WHAT YOU HAVE TO DO: Write the whole listing out again, word for word.

SOURCE DATA:
=== Begin Enclosure ===

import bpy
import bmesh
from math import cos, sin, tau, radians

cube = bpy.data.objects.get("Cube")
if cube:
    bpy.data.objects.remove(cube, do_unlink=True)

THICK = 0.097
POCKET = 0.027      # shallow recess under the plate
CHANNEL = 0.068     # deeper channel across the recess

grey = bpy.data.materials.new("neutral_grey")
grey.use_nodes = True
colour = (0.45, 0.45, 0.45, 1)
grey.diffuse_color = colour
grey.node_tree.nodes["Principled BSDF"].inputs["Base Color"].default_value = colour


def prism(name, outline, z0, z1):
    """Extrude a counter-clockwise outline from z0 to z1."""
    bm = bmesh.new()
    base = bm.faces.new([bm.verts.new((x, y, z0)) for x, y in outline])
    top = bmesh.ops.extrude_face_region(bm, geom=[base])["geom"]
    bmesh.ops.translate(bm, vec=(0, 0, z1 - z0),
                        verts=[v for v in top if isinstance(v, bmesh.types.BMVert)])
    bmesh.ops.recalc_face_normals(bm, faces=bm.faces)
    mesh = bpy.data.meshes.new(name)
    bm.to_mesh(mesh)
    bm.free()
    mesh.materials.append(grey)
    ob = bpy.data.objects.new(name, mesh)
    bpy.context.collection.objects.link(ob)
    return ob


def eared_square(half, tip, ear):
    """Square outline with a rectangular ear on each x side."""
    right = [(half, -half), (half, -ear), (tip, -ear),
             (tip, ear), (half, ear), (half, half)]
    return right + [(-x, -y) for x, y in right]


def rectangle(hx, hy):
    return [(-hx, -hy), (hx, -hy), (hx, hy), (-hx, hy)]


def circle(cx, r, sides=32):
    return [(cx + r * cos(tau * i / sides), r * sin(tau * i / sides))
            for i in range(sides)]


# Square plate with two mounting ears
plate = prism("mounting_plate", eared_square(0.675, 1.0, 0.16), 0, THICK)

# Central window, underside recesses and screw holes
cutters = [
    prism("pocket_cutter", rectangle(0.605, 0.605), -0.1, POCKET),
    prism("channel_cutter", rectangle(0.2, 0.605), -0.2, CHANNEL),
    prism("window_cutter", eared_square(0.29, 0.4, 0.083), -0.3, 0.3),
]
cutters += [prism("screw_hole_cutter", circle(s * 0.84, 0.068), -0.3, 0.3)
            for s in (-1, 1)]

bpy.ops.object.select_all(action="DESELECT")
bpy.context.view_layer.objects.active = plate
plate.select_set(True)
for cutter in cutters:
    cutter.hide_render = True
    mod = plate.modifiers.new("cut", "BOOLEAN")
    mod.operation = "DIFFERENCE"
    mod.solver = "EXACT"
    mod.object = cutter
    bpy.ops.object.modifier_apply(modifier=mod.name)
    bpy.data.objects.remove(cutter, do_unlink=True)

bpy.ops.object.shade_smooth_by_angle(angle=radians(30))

=== End Enclosure ===

YOUR SOLUTION:
import bpy
import bmesh
from math import cos, sin, tau, radians

cube = bpy.data.objects.get("Cube")
if cube:
    bpy.data.objects.remove(cube, do_unlink=True)

THICK = 0.097
POCKET = 0.027      # shallow recess under the plate
CHANNEL = 0.068     # deeper channel across the recess

grey = bpy.data.materials.new("neutral_grey")
grey.use_nodes = True
colour = (0.45, 0.45, 0.45, 1)
grey.diffuse_color = colour
grey.node_tree.nodes["Principled BSDF"].inputs["Base Color"].default_value = colour


def prism(name, outline, z0, z1):
    """Extrude a counter-clockwise outline from z0 to z1."""
    bm = bmesh.new()
    base = bm.faces.new([bm.verts.new((x, y, z0)) for x, y in outline])
    top = bmesh.ops.extrude_face_region(bm, geom=[base])["geom"]
    bmesh.ops.translate(bm, vec=(0, 0, z1 - z0),
                        verts=[v for v in top if isinstance(v, bmesh.types.BMVert)])
    bmesh.ops.recalc_face_normals(bm, faces=bm.faces)
    mesh = bpy.data.meshes.new(name)
    bm.to_mesh(mesh)
    bm.free()
    mesh.materials.append(grey)
    ob = bpy.data.objects.new(name, mesh)
    bpy.context.collection.objects.link(ob)
    return ob


def eared_square(half, tip, ear):
    """Square outline with a rectangular ear on each x side."""
    right = [(half, -half), (half, -ear), (tip, -ear),
             (tip, ear), (half, ear), (half, half)]
    return right + [(-x, -y) for x, y in right]


def rectangle(hx, hy):
    return [(-hx, -hy), (hx, -hy), (hx, hy), (-hx, hy)]


def circle(cx, r, sides=32):
    return [(cx + r * cos(tau * i / sides), r * sin(tau * i / sides))
            for i in range(sides)]


# Square plate with two mounting ears
plate = prism("mounting_plate", eared_square(0.675, 1.0, 0.16), 0, THICK)

# Central window, underside recesses and screw holes
cutters = [
    prism("pocket_cutter", rectangle(0.605, 0.605), -0.1, POCKET),
    prism("channel_cutter", rectangle(0.2, 0.605), -0.2, CHANNEL),
    prism("window_cutter", eared_square(0.29, 0.4, 0.083), -0.3, 0.3),
]
cutters += [prism("screw_hole_cutter", circle(s * 0.84, 0.068), -0.3, 0.3)
            for s in (-1, 1)]

bpy.ops.object.select_all(action="DESELECT")
bpy.context.view_layer.objects.active = plate
plate.select_set(True)
for cutter in cutters:
    cutter.hide_render = True
    mod = plate.modifiers.new("cut", "BOOLEAN")
    mod.operation = "DIFFERENCE"
    mod.solver = "EXACT"
    mod.object = cutter
    bpy.ops.object.modifier_apply(modifier=mod.name)
    bpy.data.objects.remove(cutter, do_unlink=True)

bpy.ops.object.shade_smooth_by_angle(angle=radians(30))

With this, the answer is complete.